UK house buyer numbers fell to the lowest level they have been for nearly 3 years in July – the month following the Brexit vote to leave the EU.
A National Association of Estate Agents (NAEA) report shows that despite supply being marginally higher in July, demand is at the lowest it has been since November 2013.
House buyer levels are also a third lower than they were in July last year, while the proportion of first time buyers clinching deals is slightly lower than they were last month.
A report from the National Association of Estate Agents shows that UK house buyer numbers in July, following the Brexit vote to leave the EU, fell to the lowest they have been for nearly 3 years.
The report uses figures from branches of the NAEA. These show:
– the average number of prospective house buyers in July was 298, a 10 percent drop from June’s 330
– the last time it was this low was November 2013 (average 292 house hunters registered per branch)
– this July’s level of registered house buyers is some 35 percent lower than it was in July last year (462 average per branch)
– housing supply increased slightly from an average of 37 properties available per branch in June to 38 in July.
It appears that the July drop in house hunters has been reflected in a dip in houses selling for the original asking price.

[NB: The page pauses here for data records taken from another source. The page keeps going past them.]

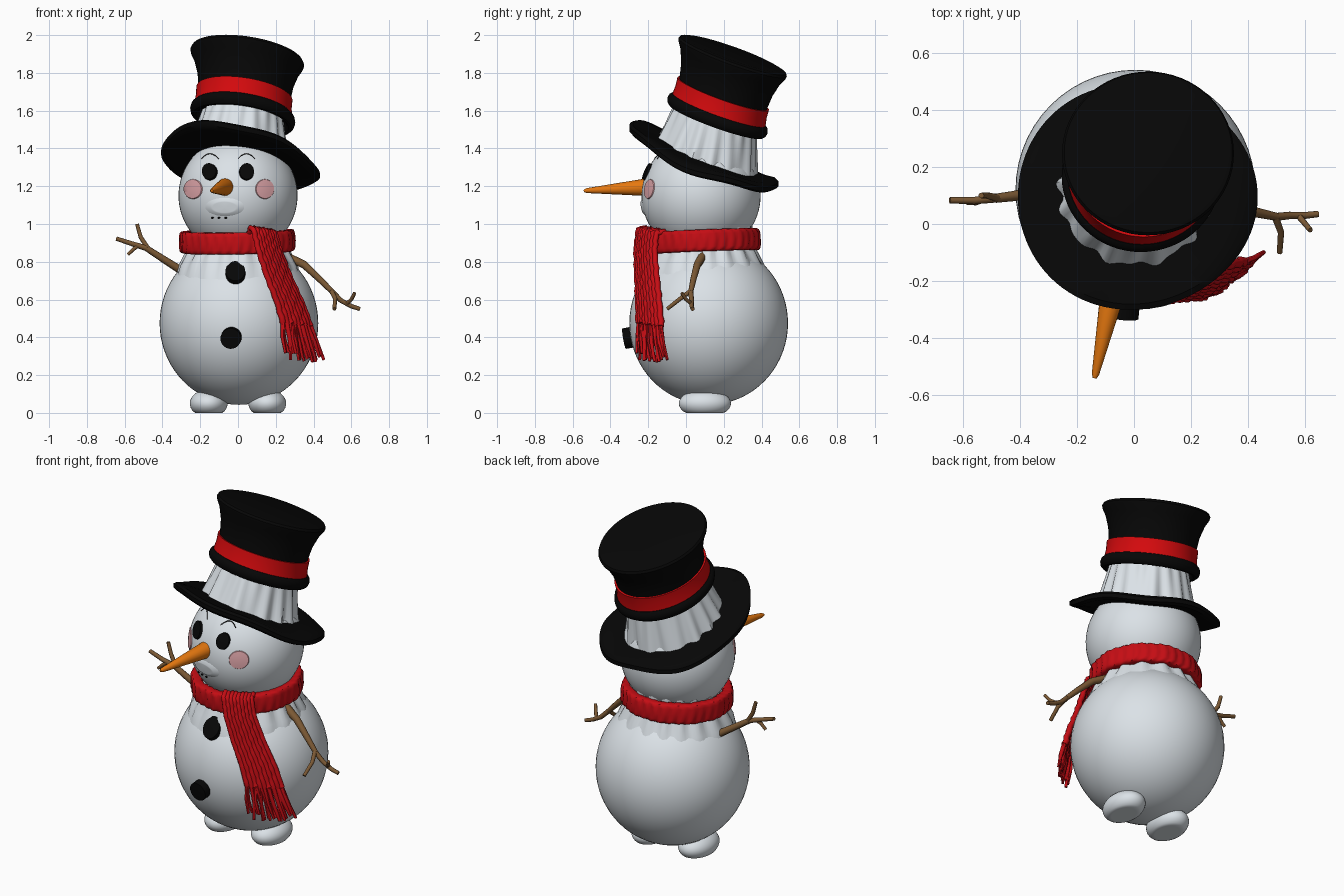
import bpy, bmesh, math, random
from math import sin, cos, pi, sqrt, copysign
from mathutils import Matrix, Vector

random.seed(4)
if "Cube" in bpy.data.objects:
    bpy.data.objects.remove(bpy.data.objects["Cube"], do_unlink=True)


def material(name, rgb):
    m = bpy.data.materials.new(name)
    m.use_nodes = True
    m.diffuse_color = (*rgb, 1)
    node = m.node_tree.nodes["Principled BSDF"]
    node.inputs["Base Color"].default_value = (*rgb, 1)
    node.inputs["Roughness"].default_value = 0.8
    return m


SNOW = material("snow white", (0.72, 0.77, 0.81))
BLACK = material("felt black", (0.002, 0.002, 0.002))
BAND = material("ribbon red", (0.66, 0.003, 0.004))
WOOL = material("wool red", (0.56, 0.004, 0.007))
CARROT = material("carrot orange", (0.8, 0.19, 0.005))
WOOD = material("twig brown", (0.2, 0.1, 0.035))
PINK = material("blush pink", (0.72, 0.37, 0.39))


def smooth(ob, angle=40):
    bpy.ops.object.select_all(action="DESELECT")
    ob.select_set(True)
    bpy.context.view_layer.objects.active = ob
    bpy.ops.object.shade_smooth_by_angle(angle=math.radians(angle))


def finish(name, bm, mat):
    bmesh.ops.remove_doubles(bm, verts=bm.verts, dist=1e-5)
    bmesh.ops.recalc_face_normals(bm, faces=bm.faces)
    me = bpy.data.meshes.new(name)
    bm.to_mesh(me)
    bm.free()
    me.materials.append(mat)
    ob = bpy.data.objects.new(name, me)
    bpy.context.collection.objects.link(ob)
    smooth(ob)


def rings(name, count, seg, point, mat, closed=False):
    """Skin a stack of rings; point(i, a) gives each vertex."""
    bm = bmesh.new()
    vs = [[bm.verts.new(point(i, 2 * pi * j / seg)) for j in range(seg)] for i in range(count)]
    for i in range(count if closed else count - 1):
        for j in range(seg):
            k, n = (j + 1) % seg, (i + 1) % count
            bm.faces.new((vs[i][j], vs[i][k], vs[n][k], vs[n][j]))
    finish(name, bm, mat)


def lathe(name, profile, matrix, mat, seg=64, bump=lambda i, a: 0, closed=False):
    def point(i, a):
        r, z = profile[i]
        r += bump(i, a)
        return matrix @ Vector((r * cos(a), r * sin(a), z))
    rings(name, len(profile), seg, point, mat, closed)


def ball(name, centre, size, mat):
    bm = bmesh.new()
    bmesh.ops.create_uvsphere(bm, u_segments=56, v_segments=36, radius=1,
                              matrix=Matrix.Translation(centre) @ Matrix.Diagonal((*size, 1)))
    finish(name, bm, mat)


def patch(name, base, x, z, rx, rz, lift, mat, rim=0.9):
    """Round patch that follows the front of a ball."""
    centre, size = Vector(base[0]), Vector(base[1])

    def point(i, a):
        f = (1, rim, 0.5, 0)[i]
        d = Vector(((x + f * rx * cos(a) - centre.x) / size.x, 0,
                    (z + f * rz * sin(a) - centre.z) / size.z))
        d.y = -sqrt(max(0, 1 - d.x ** 2 - d.z ** 2))
        out = d * (lift if i else -0.004)
        return centre + Vector((d.x * size.x, d.y * size.y, d.z * size.z)) + out
    rings(name, 4, 28, point, mat)


def tubes(name, paths, mat, res=2):
    """Tapered tubes; each path is (radius, radius, points)."""
    cu = bpy.data.curves.new(name, "CURVE")
    cu.dimensions = "3D"
    cu.bevel_depth = 1
    cu.bevel_resolution = res
    cu.use_fill_caps = True
    for r0, r1, pts in paths:
        sp = cu.splines.new("POLY")
        sp.points.add(len(pts) - 1)
        for i, p in enumerate(pts):
            sp.points[i].co = (*p, 1)
            sp.points[i].radius = r0 + (r1 - r0) * i / (len(pts) - 1)
    ob = bpy.data.objects.new(name, cu)
    bpy.context.collection.objects.link(ob)
    bpy.ops.object.select_all(action="DESELECT")
    ob.select_set(True)
    bpy.context.view_layer.objects.active = ob
    bpy.ops.object.convert(target="MESH")
    ob = bpy.context.view_layer.objects.active
    ob.data.materials.clear()
    ob.data.materials.append(mat)
    for face in ob.data.polygons:
        face.material_index = 0
    smooth(ob, 60)


# Snow body, head, neck gathers and feet
BODY = ((0.005, 0.12, 0.475), (0.42, 0.42, 0.432))
HEAD = ((0, 0.08, 1.15), (0.315, 0.315, 0.315))
ball("body", *BODY, SNOW)
ball("head", *HEAD, SNOW)
lathe("neck_gathers", [(0.335, 0.7), (0.312, 0.78), (0.265, 0.86), (0.24, 0.95), (0.255, 1.02)],
      Matrix.Translation((0, 0.1, 0)), SNOW, 96,
      lambda i, a: (0, 0.006, 0.012, 0.01, 0)[i] * sin(17 * a + sin(3 * a)))
for side, label in ((1, "left"), (-1, "right")):
    dome = [(0.1 * cos(t * pi / 20), 0.05 + 0.075 * sin(t * pi / 20)) for t in range(-8, 11)]
    lathe(label + "_foot", [(0, 0), (0.05, 0)] + [(r, max(z, 0)) for r, z in dome],
          Matrix.Translation((side * 0.155, 0.1, 0)) @ Matrix.Diagonal((1, 1.38, 1, 1)), SNOW, 40)

# Face
patch("mouth_mound", HEAD, -0.07, 1.09, 0.12, 0.055, 0.009, SNOW, 0.6)
for x, label in ((0.045, "left"), (-0.148, "right")):
    patch(label + "_eye", HEAD, x, 1.275, 0.04, 0.045, 0.013, BLACK)
    brow = []
    for k in range(7):
        bx, bz = x + (k - 3) * 0.015, 1.372 - 0.003 * (k - 3) ** 2
        brow.append((bx, 0.08 - sqrt(0.315 ** 2 - bx ** 2 - (bz - 1.15) ** 2), bz))
    tubes(label + "_eyebrow", [(0.0025, 0.0025, brow)], BLACK, 1)
for x, label in ((0.142, "left"), (-0.238, "right")):
    patch(label + "_cheek", HEAD, x, 1.185, 0.052, 0.055, 0.004, PINK)
for k in range(3):
    patch("mouth_dot_%d" % k, HEAD, -0.135 + 0.035 * k, 1.033, 0.007, 0.005, 0.005, BLACK)

# Carrot nose
tip, root = Vector((-0.138, -0.54, 1.176)), Vector((-0.06, -0.17, 1.197))
aim = (tip - root).to_track_quat("Z", "Y").to_matrix().to_4x4()
length = (tip - root).length
lathe("carrot_nose", [(0, 0), (0.044, 0), (0.046, length * 0.12), (0.031, length * 0.5),
                      (0.013, length * 0.96), (0.007, length), (0, length)],
      Matrix.Translation(root) @ aim, CARROT, 20)

# Coal buttons
patch("upper_button", BODY, -0.013, 0.735, 0.054, 0.054, 0.028, BLACK)
patch("lower_button", BODY, -0.035, 0.4, 0.055, 0.055, 0.04, BLACK)

# Lifted hat crown, leaning back and sideways
lean = Matrix(((0.99, 0, 0.075, 0.025), (0, 0.943, 0.25, 0.167), (-0.14, -0.333, 0.96, 1.575), (0, 0, 0, 1)))
lathe("hat_crown", [(0, 0), (0.245, 0.0), (0.247, 0.13), (0.257, 0.2), (0.28, 0.27), (0.3, 0.305),
                    (0.304, 0.32), (0.297, 0.333), (0.27, 0.34), (0, 0.342)], lean, BLACK)
lathe("hat_band", [(0.24, 0.025), (0.262, 0.025), (0.256, 0.075), (0.257, 0.12), (0.24, 0.12)], lean, BAND)
lathe("crown_rim", [(0.255 + 0.026 * cos(t * pi / 5), 0.034 * sin(t * pi / 5)) for t in range(10)],
      lean, BLACK, closed=True)

# Stretched snow column between crown and brim
def column(i, a):
    t = i / 8
    centre = Vector((0.0, 0.11, 1.355)).lerp(Vector((0.025, 0.158, 1.565)), t)
    r = 0.262 - 0.049 * t + 0.01 * (1 - t) * sin(13 * a + 2 * sin(2 * a)) + 0.005 * sin(19 * a + 1)
    return centre + Vector((r * cos(a), r * sin(a), -0.13 * r * cos(a) - 0.36 * r * sin(a)))


rings("snow_column", 9, 112, column, SNOW)

# Wavy brim
SECTION = [(0.2, 0.014), (0.55, 0.016), (0.8, 0.02), (0.95, 0.026), (1, 0.012),
           (1, -0.012), (0.95, -0.026), (0.8, -0.024), (0.55, -0.02), (0.2, -0.016)]


def brim(i, a):
    f, dz = SECTION[i]
    lip = -0.157 * sin(a) - 0.06 * cos(a) + f * f * (0.012 * sin(2 * a) - 0.02 * cos(2 * a) + 0.01 * sin(5 * a))
    r = f * (1 + 0.015 * cos(3 * a))
    return Vector((0.007 + 0.42 * r * cos(a), 0.095 + 0.395 * r * sin(a),
                   1.357 - 0.018 * f * f + lip * f + dz))


rings("hat_brim", len(SECTION), 96, brim, BLACK, closed=True)

# Knitted scarf loop with a flat, rounded section
def rounded(v):
    return copysign(sqrt(abs(v)), v)


wrap = Matrix.Translation((-0.004, 0.09, 0.908)) @ Matrix.Rotation(0.04, 4, "X") @ Matrix.Rotation(-0.02, 4, "Y")
lathe("scarf_loop", [(0.275 + 0.03 * rounded(cos(t * pi / 9)), 0.058 * rounded(sin(t * pi / 9))) for t in range(18)],
      wrap, WOOL, 160,
      lambda i, a: 0.004 * sin(36 * a + 1.2 * abs(i if i < 9 else i - 18)) + 0.003 * sin(11 * a), True)

# Scarf tail: side by side cords that loosen into a fringe
SPINE = [Vector(p) for p in ((0.11, -0.12, 0.92), (0.125, -0.165, 0.97), (0.14, -0.205, 0.96), (0.165, -0.215, 0.86),
                             (0.215, -0.207, 0.72), (0.275, -0.197, 0.58), (0.32, -0.19, 0.44))]
across = Vector((0.77, 0.64, 0))
cords, fringe = [], []
for k in range(9):
    u = k / 8 - 0.5
    path = []
    for a, b in zip(SPINE, SPINE[1:]):
        for s in range(5):
            p = a.lerp(b, s / 5)
            spread = 0.15 + 0.09 * max(0, 0.9 - p.z)
            bulge = Vector((0.6, -0.8, 0)) * (0.012 * (1 - 4 * u * u) + 0.004 * sin(s * 2.5 + k * 2))
            path.append(p + across * (u * spread) + bulge + Vector((0, 0, -u * 0.02)))
    cords.append((0.014, 0.017, path))
    for extra in (-0.01, 0.01):
        end = path[-1]
        drop = random.uniform(0.15, 0.2)
        out = across * (u * 0.05 + extra) + Vector((0.042, 0.012, -drop))
        sway = Vector((random.uniform(-0.01, 0.01), random.uniform(-0.012, 0.01), 0))
        fringe.append((0.013, 0.008, [end, end + out * 0.5 + sway, end + out]))
tubes("scarf_tail", cords, WOOL)
tubes("scarf_fringe", fringe, WOOL, 1)

# Twig arms
tubes("left_arm", [
    (0.024, 0.014, [(0.25, 0.09, 0.83), (0.35, 0.06, 0.785), (0.43, 0.04, 0.71), (0.5, 0.025, 0.64)]),
    (0.014, 0.011, [(0.5, 0.025, 0.64), (0.545, 0.03, 0.595), (0.6, 0.03, 0.565), (0.645, 0.035, 0.55)]),
    (0.013, 0.01, [(0.495, 0.025, 0.645), (0.515, -0.03, 0.605), (0.51, -0.1, 0.55)]),
    (0.011, 0.009, [(0.575, 0.03, 0.578), (0.6, 0.0, 0.6), (0.618, -0.022, 0.635)])], WOOD)
tubes("right_arm", [
    (0.022, 0.016, [(-0.27, 0.13, 0.735), (-0.35, 0.11, 0.785), (-0.42, 0.098, 0.83), (-0.485, 0.09, 0.872)]),
    (0.015, 0.011, [(-0.485, 0.09, 0.872), (-0.56, 0.082, 0.895), (-0.645, 0.083, 0.923)]),
    (0.013, 0.01, [(-0.475, 0.09, 0.868), (-0.515, 0.1, 0.93), (-0.535, 0.1, 1.0)]),
    (0.011, 0.009, [(-0.53, 0.085, 0.885), (-0.555, 0.075, 0.865), (-0.583, 0.075, 0.838)])], WOOD)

In July, an average of eight out of every ten properties were sold at less than the original asking price, some 8 percent more than in June.
The proportion of first-time buyers among house purchasers in July was 25 percent, compared with 30 percent in June.
There was no change, however, from June to July, in the number of sales per member branch, the average stayed at eight.
Has there been a Brexit effect?
NAEA say around a third (31 percent) of estate agents report seeing no changes in the housing market due to the Brexit vote, and as far as they are concerned, it is “business as usual.”
Another 31 percent also note there has been no change in the numbers of foreign investors looking to buy property in the UK.
Mark Hayward, NAEA Managing Director, says:
“We expected to see uncertainty in the immediate period following Brexit and during the summer
months the market always quietens down, so we are optimistic that the housing market will spring
back into full swing in the coming months.”
A recent report by Britain’s biggest mortgage lender, the Halifax, shows the number of first-time buyers in the first half of 2016 was 10 percent higher than in the same period in 2015, bolstering the idea that record low mortgages are persuading them that buying is a better option than renting.
It remains to be seen if the dip in July is a sign of things to come or if, as Hayward predicts, UK house buyer numbers will pick up again in the next few months and shrug off the Brexit effect, as the UK tourism market appears to be doing.